The Roofing Resource Blog

Three Common Flat Roofing Drain Systems

Wed, Aug 20, 2014 @ 02:35 PM | Exterior Pro Roofing

Since flat roofs cannot shed water like a sloped roof, there are three different types of drain systems that are used to drain the water off the rooftop. They are gutters, drains, and scuppers. For each type of draining system there are pros and cons, how well it works is dependent upon your flat roof; what roofing system you have, any parapet walls, lots of trees and so on. Regardless of what type of draining system you have, it still needs to be maintained by keeping it clear of debris because any small amount of debris can cause a blockage for the water to exit the roof. Here are the three common drain systems for flat roofs.

Gutters on flat roof
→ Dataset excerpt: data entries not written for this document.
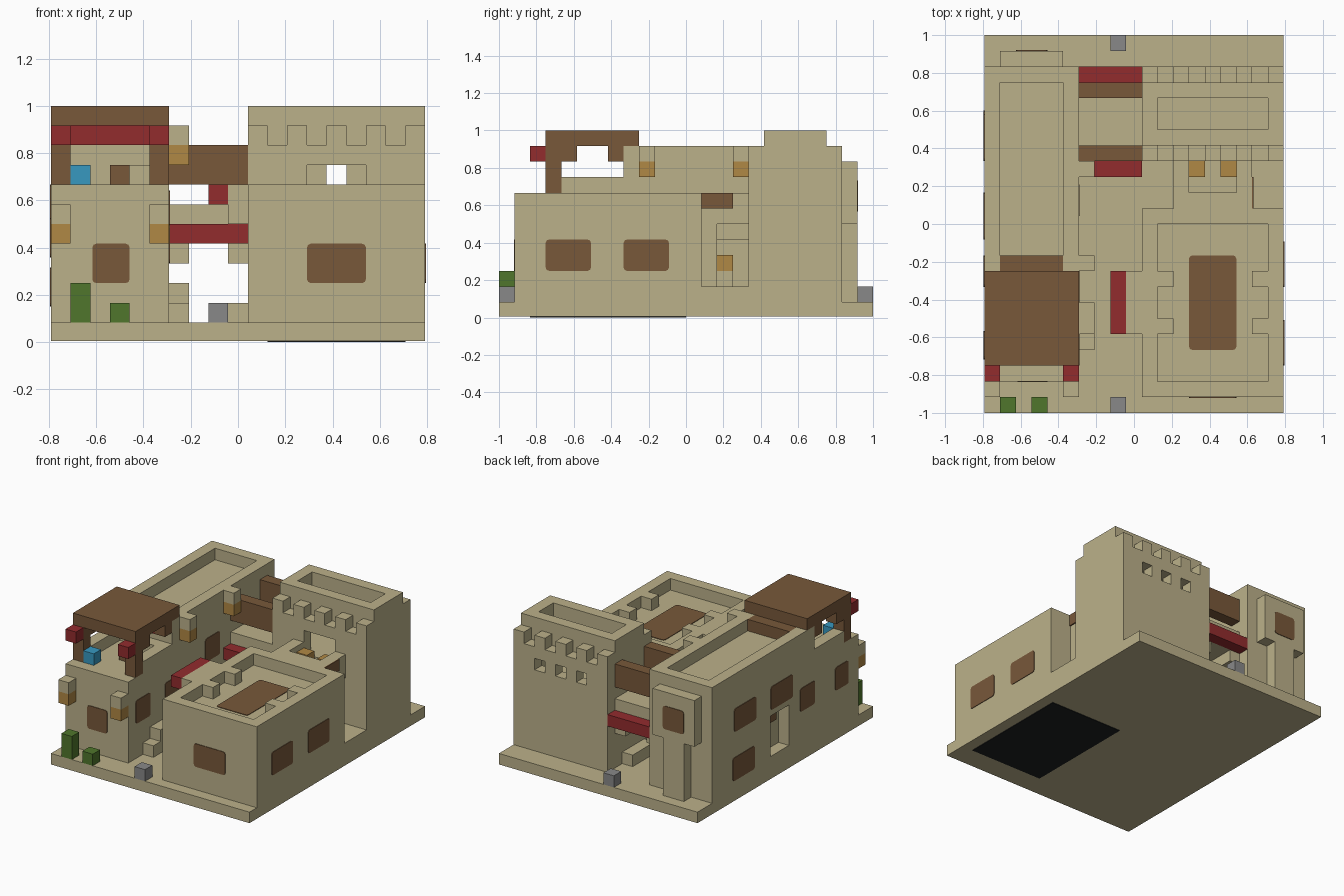
import bpy, bmesh
from mathutils import Vector

cube = bpy.data.objects.get("Cube")
if cube:
    bpy.data.objects.remove(cube, do_unlink=True)

U = 1 / 12                      # one building block
ORIGIN = Vector((9.5, 12, 0))   # plan centre, in blocks


def material(name, r, g, b):
    m = bpy.data.materials.new(name)
    m.use_nodes = True
    m.diffuse_color = (r, g, b, 1)
    m.node_tree.nodes["Principled BSDF"].inputs["Base Color"].default_value = (r, g, b, 1)
    return m


SAND = material("sandstone", .50, .44, .255)
WOOD = material("brown wood", .188, .098, .042)
RED = material("red cloth", .288, .025, .027)
AMBER = material("amber glow", .434, .246, .058)
GREEN = material("plant green", .08, .181, .025)
GREY = material("grey stone", .246, .246, .246)
BLUE = material("blue pot", .038, .314, .527)
DARK = material("dark floor", .012, .0137, .0145)


def add_box(bm, x0, x1, y0, y1, z0, z1):
    verts = bmesh.ops.create_cube(bm, size=1)["verts"]
    for v in verts:
        pick = Vector((x1 if v.co.x > 0 else x0, y1 if v.co.y > 0 else y0, z1 if v.co.z > 0 else z0))
        v.co = (pick - ORIGIN) * U


def finish(bm, name, mat):
    mesh = bpy.data.meshes.new(name)
    bm.to_mesh(mesh)
    bm.free()
    mesh.materials.append(mat)
    ob = bpy.data.objects.new(name, mesh)
    bpy.context.collection.objects.link(ob)
    return ob


def part(name, mat, *boxes):
    bm = bmesh.new()
    for b in boxes:
        add_box(bm, *b)
    return finish(bm, name, mat)


def carve(ob, *cuts):
    for cut in cuts:
        cutter = part("cutter", SAND, cut)
        cutter.hide_render = True
        mod = ob.modifiers.new("cut", "BOOLEAN")
        mod.operation, mod.solver, mod.object = "DIFFERENCE", "EXACT", cutter
        bpy.context.view_layer.objects.active = ob
        bpy.ops.object.modifier_apply(modifier=mod.name)
        bpy.data.objects.remove(cutter, do_unlink=True)


def window(name, axis, at, side, a0, a1, b0, b1):
    """Thin plate with rounded corners on the wall at the given position."""
    span = [(a0, a1), (b0, b1)]
    span.insert(axis, (min(at, at + side * .05), max(at, at + side * .05)))
    bm = bmesh.new()
    add_box(bm, *[c for s in span for c in s])
    rim = [e for e in bm.edges if abs((e.verts[0].co - e.verts[1].co)[axis]) > .001]
    bmesh.ops.bevel(bm, geom=rim, offset=.2 * U, segments=2, affect="EDGES", profile=.5)
    return finish(bm, name, WOOD)


def lamp(name, x, y, z):
    part(name + "_glow", AMBER, (x, x + 1, y, y + 1, z, z + 1))
    part(name + "_cap", SAND, (x, x + 1, y, y + 1, z + 1, z + 2))


# Ground slab
part("ground_slab", SAND, (0, 19, 0, 24, .05, 1))
part("dark_underside", DARK, (11, 18, 2, 12, 0, .06))

# Low house with sunken roof and its link to the tower
low = part("low_house", SAND, (10, 19, 1, 13, 1, 8))
carve(low, (11, 18, 2, 12, 7, 9))
part("roof_piers", SAND, *[(x, x + 1, y, y + 1, 7, 8) for x in (11, 17) for y in (5, 8)])
part("side_bay", SAND, (9, 10, 5, 9, 6, 8))
part("side_bay_cloth", RED, (8, 9, 5, 9, 7, 8))
link = part("link_block", SAND, (12, 17, 13, 16, 1, 8))
carve(link, (13, 16, 14, 17, 6.5, 9), (13, 18, 14, 17, 2, 6))
part("link_doorstep", SAND, (17, 19, 13, 16, 1, 2))
part("link_step", SAND, (13, 14, 14, 16, 2, 5))
part("link_beam", WOOD, (17, 17.1, 13, 15, 7, 8))
part("link_lamp", AMBER, (15, 16, 14, 15, 3, 4))
part("link_lamp_foot", SAND, (15, 16, 14, 15, 2, 3))
part("hatch_lamps", AMBER, (13, 14, 15, 16, 6.5, 7.5), (15, 16, 15, 16, 6.5, 7.5))
window("low_roof_panel", 2, 7, 1, 13, 16, 4, 10)
window("low_front_window", 1, 1, -1, 13, 16, 3, 5)
for y in (3, 8):
    window("low_side_window", 0, 19, 1, y, y + 2.9, 3, 5)

# Tower with battlements, doorway and rear lookouts
tower = part("tower", SAND, (10, 19, 16, 22, 1, 10))
carve(tower, (11, 18, 17, 21, 7, 9), (13, 16, 15, 18, 7, 9),
      *[(x, x + 1, 20, 23, 8, 9) for x in (12, 14, 16)])
crown = part("tower_crown", SAND, (10, 19, 17, 21, 10, 12))
carve(crown, (11, 18, 18, 20, 9, 13))
part("battlements", SAND, *[(x, x + 1, y, y + 1, 10, 11) for x in range(10, 19, 2) for y in (16, 21)])

# Long house: tall rear with sunken roof, low front terrace
rear = part("long_house_rear", SAND, (0, 6, 8, 22, 1, 11))
carve(rear, (1, 5, 9, 21, 10, 12), (-1, 1, 11.5, 14, 2, 5.5))
part("side_door_beam", WOOD, (.5, 1, 12.5, 13.5, 4.5, 5.5))
part("long_house_front", SAND, (0, 6, 2, 8, 1, 8))
part("roof_plank", WOOD, (1, 5, 9, 10, 10, 11))
part("terrace_parapets", SAND, (0, 1, 4, 8, 8, 9), (5, 6, 4, 8, 8, 9))
part("terrace_bench", SAND, (3, 5, 7, 8, 8, 9))
part("terrace_stool", WOOD, (3, 4, 5, 6, 8, 9))
part("terrace_pot", BLUE, (1, 2, 3, 4, 8, 9))
part("rear_bay", SAND, (1, 5, 22, 23, 6, 10), (2, 4, 22, 23, 1, 6))
window("rear_bay_window", 1, 23, 1, 2, 4, 6.8, 8.8)
window("long_front_window", 1, 2, -1, 2.1, 4, 3, 5)
for a, b, z in ((3, 5, 4), (7, 9, 4), (12.5, 14.5, 5.7)):
    window("alley_window", 0, 6, 1, a, b, z, z + 2)
for a, b, z in ((16, 19, 6), (11, 14, 6), (8, 10, 4.3), (3.4, 5.2, 4.3), (16.2, 19.2, 1.8)):
    window("outer_window", 0, 0, -1, a, b, z, z + 2)

# Terrace canopy
part("canopy_roof", WOOD, (0, 6, 3, 9, 11, 12))
for x in (0, 5):
    part("canopy_post", WOOD, (x, x + 1, 3, 4, 8, 11))
    part("canopy_braces", WOOD, (x, x + 1, 4, 5, 10, 11), (x, x + 1, 7, 8, 10, 11))
    part("canopy_lantern", RED, (x, x + 1, 2, 3, 10, 11))
    lamp("front_lamp", x, 1, 5)
part("canopy_cloth", RED, (1, 5, 7, 8, 10, 11))

# Bridge over the alley
part("bridge_deck", SAND, (6, 10, 16, 21, 5, 7))
part("bridge_brackets", SAND, *[(x, x + 1, 16, 21, 4, 5) for x in (6, 9)])
part("bridge_rails", WOOD, (6, 10, 16, 17, 8, 10), (6, 10, 20, 21, 8, 10))
part("bridge_cloths", RED, (6, 10, 15, 16, 5, 6), (6, 10, 21, 22, 5, 6))
for y in (9, 15):
    lamp("alley_lamp", 6, y, 9)

# Alley steps, bench, stones and plants
part("alley_steps", SAND, (6, 7, 4, 5, 1, 2), (6, 7, 5, 7, 1, 3))
part("alley_bench", SAND, (9, 10, 17, 20, 1, 2))
part("marker_stones", GREY, (8, 9, 0, 1, 1, 2), (8, 9, 23, 24, 1, 2))
part("plants", GREEN, (1, 2, 0, 1, 1, 3), (3, 4, 0, 1, 1, 2))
Many flat roofs still use the gutters. Because the roof is flat there needs to be some kind of lean to direct the water to the gutters. Most of the flat roofs with gutters are not surrounded in all directions by parapet walls so the gutters are be installed where there is no wall and normally are bigger than the traditional 5” and 6” gutters on sloped buildings. If there are gutters on a flat roof they still need maintenance and care. Depending on the material that the gutters are, major neglect can cause rust, erosion and gutters can begin to rot. In order for them to work properly they need to be clear of debris. If they are not maintained they can get to the condition you see in the photos where the water just ends up sitting in the gutters and not draining down the downspouts.



Scuppers are similar to gutters except you don’t have the gutters but you have downspouts. Scuppers are common for flat roofs that have parapet walls. Many older buildings will have scuppers instead of the drain pipes. The way scuppers are is there will be an opening through the wall on the roof in a square or rectangle normally. These are on the very bottom of the wall so that water will flow into them; the water flows into the opening and into the downspouts going down the side of the building. These also need to be kept free of debris or anything blocking the opening in the wall. Bigger downspouts can be used to help keep from blockage if the building is surrounded by a lot of trees.

BUR DrainsDrains

The last type of system used is the drain pipes that are actually under the roof and in walls. Instead of water traveling into a downspout on the side of the building the pipes are under the roof and run down walls to the ground. There are strains that are installed onto of the hole to help keep debris out but any little bit of debris can cause a blockage for the water and the roof will have ponding water issues. For large size of commercial flat roofs, the drains are common to help drain water away from the building. If a blockage does happen a professional has to be called to fix the problem and this can be a more costly repair than scuppers or gutters.


Topics: Flat Roofing